### [Task statement]
Scan the entries for "start". Every line that holds it is to be copied.

### [Entries shown]
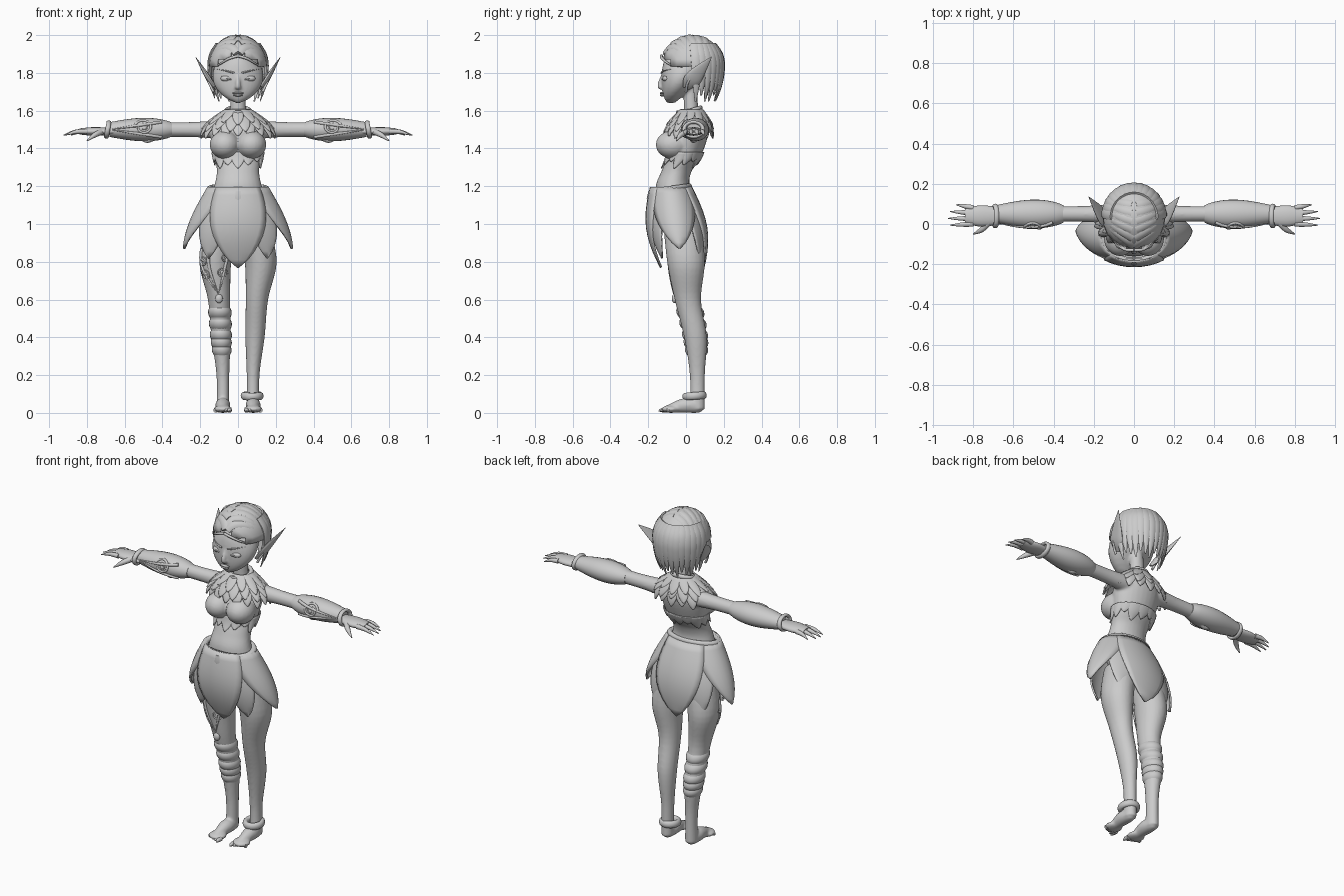
import bpy, bmesh, math
from mathutils import Vector, Matrix
from math import sin, cos, pi, radians, sqrt

if "Cube" in bpy.data.objects:
    bpy.data.objects.remove(bpy.data.objects["Cube"])

grey = bpy.data.materials.new("stone_grey")
grey.use_nodes = True
shade = (.6, .6, .6, 1)
grey.diffuse_color = shade
grey.node_tree.nodes["Principled BSDF"].inputs["Base Color"].default_value = shade
X, Y, Z = Matrix.Identity(3)
SIDES = (1, -1)


def spline(keys, steps):
    """Smooth curve through tuples of any length."""
    result = []
    last = len(keys) - 1
    for i in range(last):
        before, start, end, after = keys[max(i - 1, 0)], keys[i], keys[i + 1], keys[min(i + 2, last)]
        for step in range(steps):
            t = step / steps
            result.append([q + t / 2 * (r - p + t * (2 * p - 5 * q + 4 * r - w + t * (3 * (q - r) + w - p)))
                           for p, q, r, w in zip(before, start, end, after)])
    return result + [list(keys[last])]


def sample(keys, height):
    """Interpolate keys (x, y, z, radius) that run downwards."""
    for upper, lower in zip(keys, keys[1:]):
        if height >= lower[2]:
            t = min(1, max(0, (upper[2] - height) / (upper[2] - lower[2])))
            x, y, z, radius = [a + (b - a) * t for a, b in zip(upper, lower)]
            return x, y, radius
    return lower[0], lower[1], lower[3]


def tube(bm, keys, wide=1, up=Z, axis=None, sides=16, steps=5):
    """Loft ellipses along keys (x, y, z, radius); wide stretches them across the up direction."""
    points = spline(keys, steps)
    centres = [Vector(point[:3]) for point in points]
    rings = []
    for i, centre in enumerate(centres):
        along = axis or (centres[min(i + 1, len(centres) - 1)] - centres[max(i - 1, 0)]).normalized()
        lift = up(centre) if callable(up) else up
        lift = (lift - along * lift.dot(along)).normalized()
        across = along.cross(lift) * wide
        radius = max(points[i][3], .001)
        turns = [2 * pi * k / sides for k in range(sides)]
        rings.append([bm.verts.new(centre + radius * (lift * cos(a) + across * sin(a))) for a in turns])
    skin(bm, rings, True)
    bm.faces.new(rings[0])
    bm.faces.new(rings[-1])


def skin(bm, rows, closed):
    for row, following in zip(rows, rows[1:]):
        for k in range(0 if closed else 1, len(row)):
            bm.faces.new((row[k - 1], row[k], following[k], following[k - 1]))


def strand(bm, path, radius, wide=1, up=Z):
    """Tube that tapers towards its tip."""
    last = len(path) - 1
    keys = [(*point, radius * (1 - .85 * (i / last) ** 2)) for i, point in enumerate(path)]
    tube(bm, keys, wide, up, sides=10, steps=4)


def ball(bm, centre, radii):
    placed = Matrix.Translation(centre) @ Matrix.Diagonal((*radii, 1))
    bmesh.ops.create_uvsphere(bm, u_segments=24, v_segments=14, radius=1, matrix=placed)


def leaf(bm, angle, half, top, tip, surface, grow=1):
    """Pointed petal lying on an elliptical surface; angle runs from the front."""
    rows = []
    for i in range(11):
        down = i / 10
        height = top + (tip - top) * down
        centre_y, rx, ry = surface(height)
        spread = half * max(1 - down ** 1.4, .002) ** .75
        row = []
        for j in range(-4, 5):
            across = j / 4
            turn = angle + spread * across
            puff = grow * (1.03 - .03 * across ** 2)
            row.append(bm.verts.new((rx * puff * sin(turn), centre_y - ry * puff * cos(turn), height)))
        rows.append(row)
    skin(bm, rows, False)


def finish(ob):
    ob.data.materials.append(grey)
    bpy.ops.object.select_all(action='DESELECT')
    ob.select_set(True)
    bpy.context.view_layer.objects.active = ob
    bpy.ops.object.shade_smooth_by_angle(angle=radians(50))


def make(name, bm, mirror=False, thickness=0, voxel=0):
    bmesh.ops.recalc_face_normals(bm, faces=bm.faces)
    mesh = bpy.data.meshes.new(name)
    bm.to_mesh(mesh)
    bm.free()
    ob = bpy.data.objects.new(name, mesh)
    bpy.context.collection.objects.link(ob)
    finish(ob)
    if mirror:
        ob.modifiers.new("mirror", 'MIRROR').use_mirror_merge = False
    if thickness:
        solid = ob.modifiers.new("thickness", 'SOLIDIFY')
        solid.thickness, solid.offset = thickness, 0
    if voxel:
        blend = ob.modifiers.new("blend", 'REMESH')
        blend.mode, blend.voxel_size, blend.use_smooth_shade = 'VOXEL', voxel, True
        soften = ob.modifiers.new("soften", 'SMOOTH')
        soften.factor, soften.iterations = .5, 6


def ring(name, centre, radii, thickness, tilt=(0, 0, 0)):
    bpy.ops.mesh.primitive_torus_add(major_segments=40, minor_segments=10, major_radius=1,
                                     minor_radius=thickness, location=centre, rotation=tilt)
    ob = bpy.context.object
    ob.name, ob.scale = name, radii
    finish(ob)


def gem(name, y, bottom, height, radius):
    bm = bmesh.new()
    tube(bm, [(0, y, bottom, 0), (0, y, bottom + height * .65, radius), (0, y, bottom + height, radius / 2)],
         wide=3, up=Y, sides=4, steps=1)
    make(name, bm)


LEG = spline([(.08, -.02, 1, .1), (.12, 0, .8, .1), (.1, .01, .6, .07), (.09, .05, .4, .06),
              (.08, .06, .2, .04), (.08, .06, .02, .04)], 6)
TORSO = spline([(0, .03, 1.58, .04), (0, .02, 1.5, .1), (0, -.01, 1.36, .09), (0, -.05, 1.28, .08),
                (0, -.07, 1.2, .09), (0, -.04, 1.1, .11), (0, -.02, .94, .07)], 6)
LEG_WIDE, TORSO_WIDE, BRACER_WIDE = .85, 1.4, 1.15
ARM_Y, ARM_Z = .05, 1.5


def head_key(t):
    """Egg section from chin to crown, as centre, depth and width."""
    front = .03 * (1 - t) ** 8 + .12 * t ** 6 - .13
    back = .14 - .2 * (1 - t) ** 2
    width = .135 * max(.02, sin(pi * t ** .85)) ** .75
    return (front + back) / 2, (back - front) / 2, width


# Body: torso, neck, legs, feet, arms, bust and head blended into one skin
bm = bmesh.new()
tube(bm, TORSO, TORSO_WIDE, Y, -Z, 28, 1)
tube(bm, [(0, .03, 1.56, .04), (0, .02, 1.74, .035)], 1.1, Y, Z)
for s in SIDES:
    tube(bm, [(s * x, y, z, radius) for x, y, z, radius in LEG], LEG_WIDE, Y, -Z, 24, 1)
    tube(bm, [(s * .08, y, z, r) for y, z, r in ((.09, .03, .01), (.07, .03, .03), (0, .04, .04), (-.1, .02, .02))])
    ball(bm, (s * .08, -.08, .02), (.05, .05, .02))
    tube(bm, [(s * x, ARM_Y, ARM_Z, radius) for x, radius in ((.1, .05), (.25, .04), (.45, .04))])
    ball(bm, (s * .07, -.07, 1.42), (.08, .09, .075))
rows = []
for i in range(17):
    y, depth, width = head_key(i / 16)
    rows.append([bm.verts.new((width * sin(k * pi / 16), y - depth * cos(k * pi / 16), 1.64 + .02 * i))
                 for k in range(32)])
skin(bm, rows, True)
bm.faces.new(rows[0])
bm.faces.new(rows[-1])
strand(bm, [(0, -.13, 1.72), (0, -.14, 1.74), (0, -.12, 1.81)], .015, 1.2, Y)
make("body", bm, voxel=.007)

# Toes
bm = bmesh.new()
for i in range(5):
    x, reach = .045 + .018 * i, .01 * i
    strand(bm, [(x, -.1, .014), (x, reach - .13, .014), (x, reach - .145, .01)], .013)
make("toes", bm, True)

# Hands with fingers and thumb
bm = bmesh.new()
tube(bm, [(x, .04, 1.49, radius) for x, radius in ((.66, .018), (.76, .023), (.84, .016))], 2.3)
for i in range(4):
    root, tip = .027 * i, .034 * i - .006
    reach = .925 - .01 * (i - 1) ** 2
    strand(bm, [(.8, root, 1.49), ((reach + .8) / 2, (root + tip) / 2, 1.488), (reach, tip, 1.47)], .014)
strand(bm, [(.72, .01, 1.49), (.76, -.03, 1.47), (.8, -.05, 1.44)], .017)
make("hands", bm, True)


# Bracers with raised scrolls, lower tabs and bangles
def bracer_radius(x):
    return .037 + .025 * sin(pi * max(0, (x - .35) / .34) ** .8)


def on_bracer(x, rise):
    return x, ARM_Y - BRACER_WIDE * sqrt(bracer_radius(x) ** 2 - rise ** 2), ARM_Z + rise


bm = bmesh.new()
lengths = [.35 + .33 * i / 12 for i in range(13)]
tube(bm, [(x, ARM_Y, ARM_Z, bracer_radius(x)) for x in lengths], BRACER_WIDE, sides=24, steps=2)
strand(bm, [(.44, .04, 1.46), (.48, .04, 1.44), (.52, .04, 1.45)], .014, 1.5)
make("bracers", bm, True)
bm = bmesh.new()
spiral = []
for i in range(26):
    turn, radius = .5 * i, .04 - .0013 * i
    spiral.append(on_bracer(.5 + radius * 1.2 * cos(turn), .012 + radius * sin(turn)))
strand(bm, spiral, .007, up=Y)
for s in SIDES:
    strand(bm, [on_bracer(x, s * (.68 - x) / 7) for x in lengths[2:]], .009, up=Y)
make("bracer_scrolls", bm, True)
for s in SIDES:
    ring("wrist_bangle", (s * .69, .04, ARM_Z), (.04, .05, .06), .22, (0, s * 1.4, 0))

# Ears with rims
bm = bmesh.new()
tube(bm, [(.12, 0, 1.72, .02), (.15, .03, 1.76, .045), (.18, .07, 1.81, .035), (.225, .135, 1.885, .002)],
     .3, Vector((.2, -1, .5)))
strand(bm, [(.13, 0, 1.7), (.155, .01, 1.75), (.185, .06, 1.82), (.225, .135, 1.885)], .007)
make("ears", bm, True)

# Eyelids, lashes, brows and lips
bm = bmesh.new()
ball(bm, (.058, -.105, 1.77), (.034, .02, .017))
strand(bm, [(.03, -.12, 1.765), (.06, -.125, 1.77), (.105, -.085, 1.79)], .004)
strand(bm, [(.02, -.13, 1.8), (.06, -.12, 1.81), (.11, -.08, 1.82)], .005)
make("eyelids_and_brows", bm, True)
bm = bmesh.new()
ball(bm, (0, -.127, 1.693), (.03, .012, .006))
ball(bm, (0, -.126, 1.682), (.025, .012, .007))
make("lips", bm)

# Hair cap, open over the face
skull, reach = Vector((0, .033, 1.835)), Vector((.152, .162, .163))
bm = bmesh.new()
ball(bm, skull, reach)


def hairline(x, y):
    return 1.81 + .08 * max(0, 1 - abs(x) / .13) if y < .05 else 1.75


low = [v for v in bm.verts if v.co.z < hairline(v.co.x, v.co.y)]
bmesh.ops.delete(bm, geom=low, context='VERTS')
make("hair_cap", bm, thickness=.008)

# Hair bands swept from the parting to the sides
bm = bmesh.new()
for i in range(6):
    start, path = .042 * i - .112, []
    for k in range(7):
        t = k / 6
        y = start + (.13 - .02 * i) * t
        size = sqrt(1 - ((y - skull.y) / reach.y) ** 2) * .97
        turn = radians(4 + 82 * t)
        path.append((reach.x * size * sin(turn), y, skull.z + reach.z * size * cos(turn)))
    strand(bm, path, .011, 2.2, lambda point: point - skull)
make("hair_bands", bm, True)

# Hair locks hanging round the back
bm = bmesh.new()
for i in range(15):
    turn = radians(8 + 11.7 * i)
    outward = Vector((cos(turn), sin(turn), 0))
    drop, path = .3 - .015 * (i * 2 % 3), []
    for k in range(7):
        rise = 1.95 - drop * k / 6 - skull.z
        size = sqrt(1 - (rise / reach.z / (1 if rise > 0 else 1.8)) ** 2)
        path.append((outward.x * reach.x * size, skull.y + outward.y * reach.y * size, skull.z + rise))
    strand(bm, path, .014, 2.3, outward)
make("back_hair_locks", bm)

# Circlet over the brow
bm = bmesh.new()
strand(bm, [(0, -.13, 1.89), (.05, -.125, 1.875), (.1, -.085, 1.845), (.14, -.02, 1.83)], .008)
make("brow_circlet", bm, True)


# Feather mantle, collar and pendant
def mantle(height):
    fall = (1.61 - height) / .15
    swell = sin(fall * pi / 2)
    return .03 - .02 * fall, .055 + .14 * swell, .05 + .08 * swell


bm = bmesh.new()
for row in range(3):
    count = 12 + 3 * row
    top = 1.605 - .035 * row
    for i in range(count):
        leaf(bm, 2 * pi * (i + row / 2) / count, 3.9 / count, top, top - .08 + .012 * (i % 2),
             mantle, 1.05 - .03 * row)
make("feather_mantle", bm, thickness=.008)
ring("collar", (0, .03, 1.6), (.06, .05, .06), .22, (.3, 0, 0))
gem("collar_jewel", -.045, 1.535, .065, .011)


# Ragged bodice hem
def bodice(height):
    x, y, radius = sample(TORSO, height)
    return y, TORSO_WIDE * (radius + .004), radius + .004


bm = bmesh.new()
for i in range(14):
    leaf(bm, pi * i / 7, .38, 1.38, 1.295 + .018 * (i % 3), bodice)
make("bodice_hem", bm, thickness=.006)


# Petal skirt, belt and buckle
def hips(height):
    fall = max(0, 1.2 - height) / .43
    return .06 * fall - .08, .15 + .13 * sin(min(1, 1.2 * fall) * pi / 2), .1 + .05 * sin(pi * fall * .95)


bm = bmesh.new()
for angle, half, tip, grow in ((0, 47, .77, 1.02), (90, 62, .87, 1), (35, 34, .82, .95)):
    for turn in {angle, -angle % 360, 180 - angle, 180 + angle}:
        leaf(bm, radians(turn), radians(half), 1.195, tip, hips, grow)
make("petal_skirt", bm, thickness=.01)
ring("belt", (0, -.08, 1.187), (.148, .1, .13), .12, (.13, 0, 0))
gem("belt_buckle", -.19, 1.065, .11, .018)

# Anklet on the left leg
ring("anklet", (.075, .045, .09), (.045, .048, .06), .35, (.08, 0, 0))


# Vine ornament with a drop on the right thigh
def on_leg(turn, height):
    x, y, radius = sample(LEG, height)
    return radius * LEG_WIDE * sin(turn) - x, y - radius * cos(turn), height


bm = bmesh.new()
for start in (-1.2, -.5, .8):
    strand(bm, [on_leg(start * (1 - t * t / 16), .87 - .06 * t) for t in range(5)], .01, up=Y)
for turn, height, s in ((-.95, .8, 1), (-.8, .73, 1), (.75, .82, -1), (.5, .74, -1)):
    curl = [on_leg(turn + s * (.1 + .03 * t) * cos(t * .8), height + (.006 + .002 * t) * sin(t * .8))
            for t in range(13)]
    strand(bm, curl, .006, up=Y)
ball(bm, on_leg(0, .605), (.02, .014, .024))
make("thigh_vine", bm)

# Calf wraps on the right leg
bm = bmesh.new()
for height in (.53, .47, .41, .37, .33):
    rows = []
    for k in range(-2, 3):
        level = height - .015 * k
        x, y, radius = sample(LEG, level)
        rows.append((-x, y, level, radius + .008 - .003 * k * k))
    tube(bm, rows, LEG_WIDE, Y, -Z, 24, 3)
make("calf_wraps", bm)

### [Task result]
        before, start, end, after = keys[max(i - 1, 0)], keys[i], keys[i + 1], keys[min(i + 2, last)]
                           for p, q, r, w in zip(before, start, end, after)])
    start, path = .042 * i - .112, []
        y = start + (.13 - .02 * i) * t
for start in (-1.2, -.5, .8):
    strand(bm, [on_leg(start * (1 - t * t / 16), .87 - .06 * t) for t in range(5)], .01, up=Y)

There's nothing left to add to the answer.